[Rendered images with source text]
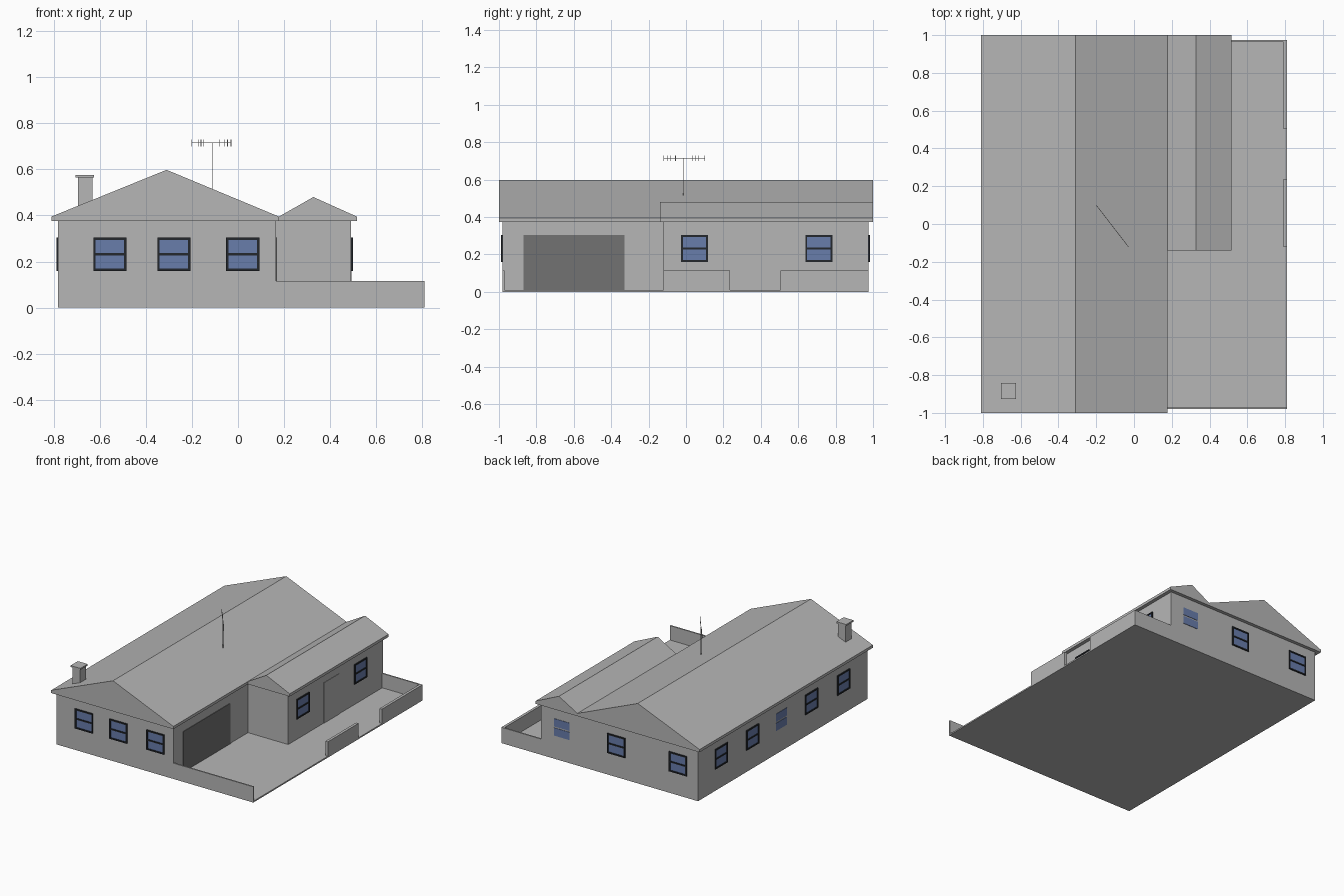
import bpy
import bmesh
from mathutils import Matrix, Vector
from math import pi

old = bpy.data.objects.get("Cube")
if old:
    bpy.data.objects.remove(old, do_unlink=True)


def material(name, rgb):
    m = bpy.data.materials.new(name)
    m.use_nodes = True
    m.diffuse_color = (*rgb, 1)
    bsdf = m.node_tree.nodes["Principled BSDF"]
    bsdf.inputs["Base Color"].default_value = (*rgb, 1)
    bsdf.inputs["Roughness"].default_value = 0.8
    return m


GREY = material("plain grey", (0.47, 0.47, 0.47))
DARK = material("garage grey", (0.17, 0.17, 0.17))
FRAME = material("frame black", (0.017, 0.02, 0.025))
GLASS = material("glass blue", (0.14, 0.205, 0.41))


def finish(name, bm, *mats):
    bmesh.ops.recalc_face_normals(bm, faces=bm.faces)
    mesh = bpy.data.meshes.new(name)
    bm.to_mesh(mesh)
    bm.free()
    for m in mats:
        mesh.materials.append(m)
    ob = bpy.data.objects.new(name, mesh)
    bpy.context.collection.objects.link(ob)
    return ob


def add_box(bm, x, y, z, mat=0):
    """Add a box given by its (low, high) range on each axis."""
    size = [hi - lo for lo, hi in (x, y, z)]
    mid = [(hi + lo) / 2 for lo, hi in (x, y, z)]
    made = bmesh.ops.create_cube(
        bm, size=1, matrix=Matrix.Translation(mid) @ Matrix.Diagonal((*size, 1)))
    for f in {f for v in made["verts"] for f in v.link_faces}:
        f.material_index = mat


def box(name, x, y, z, mat=GREY):
    bm = bmesh.new()
    add_box(bm, x, y, z)
    return finish(name, bm, mat)


def gable_roof(name, profile, y0, y1):
    """Extrude an x-z outline along y."""
    bm = bmesh.new()
    face = bm.faces.new([bm.verts.new((x, y0, z)) for x, z in profile])
    made = bmesh.ops.extrude_face_region(bm, geom=[face])
    verts = [v for v in made["geom"] if isinstance(v, bmesh.types.BMVert)]
    bmesh.ops.translate(bm, verts=verts, vec=(0, y1 - y0, 0))
    return finish(name, bm, GREY)


# Plot, walls and roofs
EAVE = 0.375
LIP = 0.395
box("ground_slab", (-0.78, 0.81), (-0.98, 0.975), (0, 0.01))
box("main_walls", (-0.78, 0.165), (-0.98, 0.975), (0, EAVE))
box("wing_walls", (0.165, 0.49), (-0.12, 0.975), (0, EAVE))
gable_roof("main_roof", [(-0.81, EAVE), (0.178, EAVE), (0.178, LIP),
                         (-0.31, 0.598), (-0.81, LIP)], -1, 1)
gable_roof("wing_roof", [(0.165, EAVE), (0.516, EAVE), (0.516, LIP),
                         (0.327, 0.48), (0.165, 0.388)], -0.14, 1)

# Low garden walls, with gaps for the drive and the path
TOP = 0.115
box("front_garden_wall", (0.165, 0.81), (-0.98, -0.97), (0, TOP))
box("back_garden_wall", (0.49, 0.81), (0.965, 0.975), (0, TOP))
box("side_garden_wall_front", (0.79, 0.81), (-0.12, 0.235), (0, TOP))
box("side_garden_wall_back", (0.79, 0.81), (0.505, 0.975), (0, TOP))

# Garage door and front door
box("garage_door", (0.16, 0.169), (-0.87, -0.33), (0.01, 0.305), DARK)
box("front_door", (0.487, 0.493), (0.29, 0.47), (0.01, 0.305))

# Chimney
box("chimney_stack", (-0.695, -0.632), (-0.92, -0.85), (0.4, 0.565))
box("chimney_cap", (-0.704, -0.625), (-0.927, -0.843), (0.565, 0.576))


def window(name, place, turn, framed=True):
    """Two panes, one above the other; local -y points out of the wall."""
    bm = bmesh.new()
    w, h, rim, out = 0.072, 0.072, 0.01, 0.008
    for lo, hi in ((-h + rim, -rim / 2), (rim / 2, h - rim)):
        add_box(bm, (rim - w, w - rim), (-0.003, 0.002), (lo, hi), 1)
    if framed:
        for s in (-1, 1):
            mid = s * (w - rim / 2)
            add_box(bm, (mid - rim / 2, mid + rim / 2), (-out, 0.002), (-h, h))
        for mid in (rim / 2 - h, 0, h - rim / 2):
            add_box(bm, (rim - w, w - rim), (-out, 0.002),
                    (mid - rim / 2, mid + rim / 2))
    bm.transform(Matrix.Translation(Vector(place)) @ Matrix.Rotation(turn, 4, "Z"))
    finish(name, bm, FRAME, GLASS)


# Windows on all four sides
SILL = 0.232
for i, x in enumerate((-0.556, -0.278, 0.021)):
    window(f"front_window_{i + 1}", (x, -0.98, SILL), 0)
for i, y in enumerate((0.045, 0.71)):
    window(f"wing_window_{i + 1}", (0.49, y, SILL), pi / 2)
for i, x in enumerate((-0.62, -0.12, 0.32)):
    window(f"back_window_{i + 1}", (x, 0.975, SILL), pi, framed=i < 2)
for i, y in enumerate((0.71, 0.35, 0.015, -0.33, -0.7)):
    window(f"side_window_{i + 1}", (-0.78, y, SILL), -pi / 2, framed=i != 2)

# Roof aerial: mast, slanting boom and upright rods
T = 0.0015
HIGH = 0.715
start, end = Vector((-0.2, 0.1, HIGH)), Vector((-0.03, -0.12, HIGH))
mast = start.lerp(end, 0.52)
box("aerial_mast", (mast.x - T, mast.x + T), (mast.y - T, mast.y + T), (0.5, HIGH))
along = end - start
bm = bmesh.new()
half = along.length / 2
add_box(bm, (-half, half), (-T, T), (-T, T))
bm.transform(Matrix.Translation((start + end) / 2)
             @ along.to_track_quat("X", "Z").to_matrix().to_4x4())
finish("aerial_boom", bm, GREY)
bm = bmesh.new()
for t in (0, 0.16, 0.23, 0.3, 0.71, 0.84, 0.91, 1):
    p = start.lerp(end, t)
    add_box(bm, (p.x - T, p.x + T), (p.y - T, p.y + T), (HIGH - 0.015, HIGH + 0.015))
finish("aerial_rods", bm, GREY)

### What is needed
Restate the lines of the records exactly, starting at the first and stopping after the line with "m.use_nodes = True". Leave out any picture.

### Exercise result
import bpy
import bmesh
from mathutils import Matrix, Vector
from math import pi

old = bpy.data.objects.get("Cube")
if old:
    bpy.data.objects.remove(old, do_unlink=True)


def material(name, rgb):
    m = bpy.data.materials.new(name)
    m.use_nodes = True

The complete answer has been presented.